====== DATASET EXCERPTS ======

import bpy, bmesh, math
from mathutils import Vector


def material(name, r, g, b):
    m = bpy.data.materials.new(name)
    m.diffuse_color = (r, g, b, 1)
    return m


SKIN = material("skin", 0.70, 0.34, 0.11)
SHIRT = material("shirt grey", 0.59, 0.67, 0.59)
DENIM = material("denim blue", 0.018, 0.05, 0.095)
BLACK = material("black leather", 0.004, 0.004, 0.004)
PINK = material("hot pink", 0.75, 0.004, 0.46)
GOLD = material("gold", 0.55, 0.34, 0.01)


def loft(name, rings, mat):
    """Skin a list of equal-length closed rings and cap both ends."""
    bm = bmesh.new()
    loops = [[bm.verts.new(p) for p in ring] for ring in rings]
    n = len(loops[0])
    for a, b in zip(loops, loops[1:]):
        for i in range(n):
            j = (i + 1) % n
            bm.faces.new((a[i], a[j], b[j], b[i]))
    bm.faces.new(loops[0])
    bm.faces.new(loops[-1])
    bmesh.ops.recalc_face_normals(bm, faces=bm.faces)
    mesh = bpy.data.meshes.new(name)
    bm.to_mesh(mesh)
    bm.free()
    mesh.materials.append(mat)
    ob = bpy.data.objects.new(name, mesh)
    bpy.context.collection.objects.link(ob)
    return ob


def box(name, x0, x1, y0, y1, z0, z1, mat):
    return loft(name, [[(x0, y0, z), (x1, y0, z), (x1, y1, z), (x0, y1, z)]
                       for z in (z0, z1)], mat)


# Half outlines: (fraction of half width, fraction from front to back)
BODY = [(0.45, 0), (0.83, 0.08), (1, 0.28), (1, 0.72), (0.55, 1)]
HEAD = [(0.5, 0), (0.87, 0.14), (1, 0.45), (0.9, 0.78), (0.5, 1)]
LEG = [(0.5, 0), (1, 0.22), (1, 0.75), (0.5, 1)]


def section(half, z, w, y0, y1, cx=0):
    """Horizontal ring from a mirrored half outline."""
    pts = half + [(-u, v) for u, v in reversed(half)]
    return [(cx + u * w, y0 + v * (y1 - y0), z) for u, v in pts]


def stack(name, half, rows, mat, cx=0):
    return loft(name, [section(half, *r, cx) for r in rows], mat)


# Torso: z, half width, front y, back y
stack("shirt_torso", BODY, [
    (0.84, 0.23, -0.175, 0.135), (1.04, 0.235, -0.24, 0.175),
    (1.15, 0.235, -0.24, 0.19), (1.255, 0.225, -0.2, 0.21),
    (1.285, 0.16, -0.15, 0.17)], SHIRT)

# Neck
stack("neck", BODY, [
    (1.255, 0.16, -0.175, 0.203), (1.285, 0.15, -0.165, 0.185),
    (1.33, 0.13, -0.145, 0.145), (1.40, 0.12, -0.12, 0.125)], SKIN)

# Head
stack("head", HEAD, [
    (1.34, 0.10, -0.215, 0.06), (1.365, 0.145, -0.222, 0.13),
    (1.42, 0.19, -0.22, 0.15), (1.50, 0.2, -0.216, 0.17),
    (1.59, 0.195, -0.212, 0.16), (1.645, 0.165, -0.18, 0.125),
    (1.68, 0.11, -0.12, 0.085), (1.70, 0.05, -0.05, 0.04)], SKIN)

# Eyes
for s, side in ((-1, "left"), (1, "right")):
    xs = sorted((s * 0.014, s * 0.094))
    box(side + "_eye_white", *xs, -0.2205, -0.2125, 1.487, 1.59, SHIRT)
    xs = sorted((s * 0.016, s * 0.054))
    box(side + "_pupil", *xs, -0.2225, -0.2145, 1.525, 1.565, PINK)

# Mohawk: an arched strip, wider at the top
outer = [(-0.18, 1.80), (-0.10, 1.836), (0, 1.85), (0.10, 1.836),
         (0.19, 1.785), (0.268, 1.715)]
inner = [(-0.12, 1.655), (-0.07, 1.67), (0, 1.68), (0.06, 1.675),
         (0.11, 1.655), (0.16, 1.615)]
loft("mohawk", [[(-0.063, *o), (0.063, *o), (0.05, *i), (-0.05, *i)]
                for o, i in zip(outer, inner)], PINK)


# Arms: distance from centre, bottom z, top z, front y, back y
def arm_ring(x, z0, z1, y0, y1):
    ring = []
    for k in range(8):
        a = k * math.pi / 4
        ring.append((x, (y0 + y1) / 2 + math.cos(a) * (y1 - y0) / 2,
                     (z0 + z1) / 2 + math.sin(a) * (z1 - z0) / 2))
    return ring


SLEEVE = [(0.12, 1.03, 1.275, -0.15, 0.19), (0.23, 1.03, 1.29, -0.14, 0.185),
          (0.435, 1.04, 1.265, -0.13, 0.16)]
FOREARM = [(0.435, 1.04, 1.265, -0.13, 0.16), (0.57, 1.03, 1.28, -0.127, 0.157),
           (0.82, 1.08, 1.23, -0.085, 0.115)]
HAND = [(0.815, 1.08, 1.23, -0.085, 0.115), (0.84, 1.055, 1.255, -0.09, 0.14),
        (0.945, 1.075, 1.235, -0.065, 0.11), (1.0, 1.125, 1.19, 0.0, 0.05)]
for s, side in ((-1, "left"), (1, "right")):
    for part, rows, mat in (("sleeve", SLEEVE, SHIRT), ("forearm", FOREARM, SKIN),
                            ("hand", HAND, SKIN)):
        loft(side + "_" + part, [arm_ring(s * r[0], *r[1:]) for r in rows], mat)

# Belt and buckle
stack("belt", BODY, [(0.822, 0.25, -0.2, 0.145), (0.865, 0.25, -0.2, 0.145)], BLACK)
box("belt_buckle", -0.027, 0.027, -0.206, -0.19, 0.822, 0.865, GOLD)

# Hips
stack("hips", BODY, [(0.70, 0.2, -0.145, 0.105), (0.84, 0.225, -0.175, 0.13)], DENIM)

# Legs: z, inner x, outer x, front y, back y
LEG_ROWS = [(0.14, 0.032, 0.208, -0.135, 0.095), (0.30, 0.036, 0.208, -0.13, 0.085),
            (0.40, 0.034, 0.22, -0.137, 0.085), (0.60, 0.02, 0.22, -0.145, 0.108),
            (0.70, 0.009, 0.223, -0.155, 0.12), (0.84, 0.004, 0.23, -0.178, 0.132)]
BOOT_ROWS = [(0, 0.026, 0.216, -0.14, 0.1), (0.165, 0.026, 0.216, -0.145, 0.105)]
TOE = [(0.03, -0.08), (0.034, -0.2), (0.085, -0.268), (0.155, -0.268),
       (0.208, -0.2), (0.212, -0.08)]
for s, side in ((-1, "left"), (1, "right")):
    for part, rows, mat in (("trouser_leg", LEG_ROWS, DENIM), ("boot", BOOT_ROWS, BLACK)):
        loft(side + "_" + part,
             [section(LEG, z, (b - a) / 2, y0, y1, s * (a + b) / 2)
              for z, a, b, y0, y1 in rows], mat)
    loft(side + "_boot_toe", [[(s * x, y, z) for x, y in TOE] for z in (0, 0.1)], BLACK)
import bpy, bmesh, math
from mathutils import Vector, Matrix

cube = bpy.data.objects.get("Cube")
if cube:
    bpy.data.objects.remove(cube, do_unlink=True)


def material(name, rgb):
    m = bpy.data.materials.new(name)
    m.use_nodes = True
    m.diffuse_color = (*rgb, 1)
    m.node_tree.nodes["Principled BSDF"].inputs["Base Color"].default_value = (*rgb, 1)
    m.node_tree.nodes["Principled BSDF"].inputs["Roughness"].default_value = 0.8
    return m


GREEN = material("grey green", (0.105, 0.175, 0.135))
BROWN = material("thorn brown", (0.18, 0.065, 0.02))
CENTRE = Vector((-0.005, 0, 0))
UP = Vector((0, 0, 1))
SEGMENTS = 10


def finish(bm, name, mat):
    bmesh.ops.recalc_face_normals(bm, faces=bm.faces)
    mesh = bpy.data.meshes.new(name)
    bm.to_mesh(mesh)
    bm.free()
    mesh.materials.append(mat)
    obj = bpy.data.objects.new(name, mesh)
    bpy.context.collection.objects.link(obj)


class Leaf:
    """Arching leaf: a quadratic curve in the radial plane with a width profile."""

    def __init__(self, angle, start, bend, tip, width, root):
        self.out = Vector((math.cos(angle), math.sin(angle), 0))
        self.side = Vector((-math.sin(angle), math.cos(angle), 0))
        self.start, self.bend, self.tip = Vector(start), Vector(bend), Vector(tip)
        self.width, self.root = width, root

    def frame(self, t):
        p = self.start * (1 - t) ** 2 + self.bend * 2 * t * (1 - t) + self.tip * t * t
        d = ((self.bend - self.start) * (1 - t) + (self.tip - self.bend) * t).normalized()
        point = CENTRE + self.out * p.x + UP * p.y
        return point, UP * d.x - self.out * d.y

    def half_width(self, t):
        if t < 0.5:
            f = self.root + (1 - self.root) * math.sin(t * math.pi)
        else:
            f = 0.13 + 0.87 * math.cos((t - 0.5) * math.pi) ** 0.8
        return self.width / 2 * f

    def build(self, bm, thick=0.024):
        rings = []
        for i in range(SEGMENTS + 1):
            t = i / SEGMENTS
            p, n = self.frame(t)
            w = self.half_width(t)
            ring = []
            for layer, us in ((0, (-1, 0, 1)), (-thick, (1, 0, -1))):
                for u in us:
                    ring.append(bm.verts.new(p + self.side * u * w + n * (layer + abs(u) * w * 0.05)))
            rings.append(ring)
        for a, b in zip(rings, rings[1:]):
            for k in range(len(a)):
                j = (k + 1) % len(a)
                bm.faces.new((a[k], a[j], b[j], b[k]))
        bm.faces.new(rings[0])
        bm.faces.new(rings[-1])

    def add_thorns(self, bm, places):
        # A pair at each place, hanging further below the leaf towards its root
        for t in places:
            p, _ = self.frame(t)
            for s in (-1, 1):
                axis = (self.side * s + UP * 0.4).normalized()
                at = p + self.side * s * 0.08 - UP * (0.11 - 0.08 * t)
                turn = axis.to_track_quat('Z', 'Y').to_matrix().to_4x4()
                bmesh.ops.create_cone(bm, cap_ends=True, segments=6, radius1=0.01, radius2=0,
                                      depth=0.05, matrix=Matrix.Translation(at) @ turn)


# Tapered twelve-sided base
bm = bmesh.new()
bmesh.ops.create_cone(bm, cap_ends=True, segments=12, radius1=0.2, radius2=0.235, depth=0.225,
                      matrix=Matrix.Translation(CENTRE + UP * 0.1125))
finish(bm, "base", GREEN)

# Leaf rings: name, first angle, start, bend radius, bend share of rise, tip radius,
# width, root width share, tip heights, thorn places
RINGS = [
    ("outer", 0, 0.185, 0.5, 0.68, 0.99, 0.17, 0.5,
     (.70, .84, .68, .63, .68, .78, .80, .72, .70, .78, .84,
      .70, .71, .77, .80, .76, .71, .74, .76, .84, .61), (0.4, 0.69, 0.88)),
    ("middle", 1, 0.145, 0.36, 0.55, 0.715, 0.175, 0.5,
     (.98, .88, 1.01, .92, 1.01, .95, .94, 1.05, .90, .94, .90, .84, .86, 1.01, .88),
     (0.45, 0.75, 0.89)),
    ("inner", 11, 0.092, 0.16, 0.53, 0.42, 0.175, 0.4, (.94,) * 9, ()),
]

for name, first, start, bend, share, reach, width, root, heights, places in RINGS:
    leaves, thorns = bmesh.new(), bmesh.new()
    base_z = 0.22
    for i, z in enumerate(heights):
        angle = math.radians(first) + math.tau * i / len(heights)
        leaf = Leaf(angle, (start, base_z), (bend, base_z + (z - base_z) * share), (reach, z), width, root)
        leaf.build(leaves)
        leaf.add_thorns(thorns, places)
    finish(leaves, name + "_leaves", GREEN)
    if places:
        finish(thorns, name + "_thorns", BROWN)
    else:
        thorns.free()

======

_INSTRUCTIONS FOR THE TASK_. Go through the entries above, and wherever a line holds the word "bmesh", copy that line.

_RESULT_.
import bpy, bmesh, math
    bm = bmesh.new()
    bmesh.ops.recalc_face_normals(bm, faces=bm.faces)
import bpy, bmesh, math
    bmesh.ops.recalc_face_normals(bm, faces=bm.faces)
                bmesh.ops.create_cone(bm, cap_ends=True, segments=6, radius1=0.01, radius2=0,
bm = bmesh.new()
bmesh.ops.create_cone(bm, cap_ends=True, segments=12, radius1=0.2, radius2=0.235, depth=0.225,
    leaves, thorns = bmesh.new(), bmesh.new()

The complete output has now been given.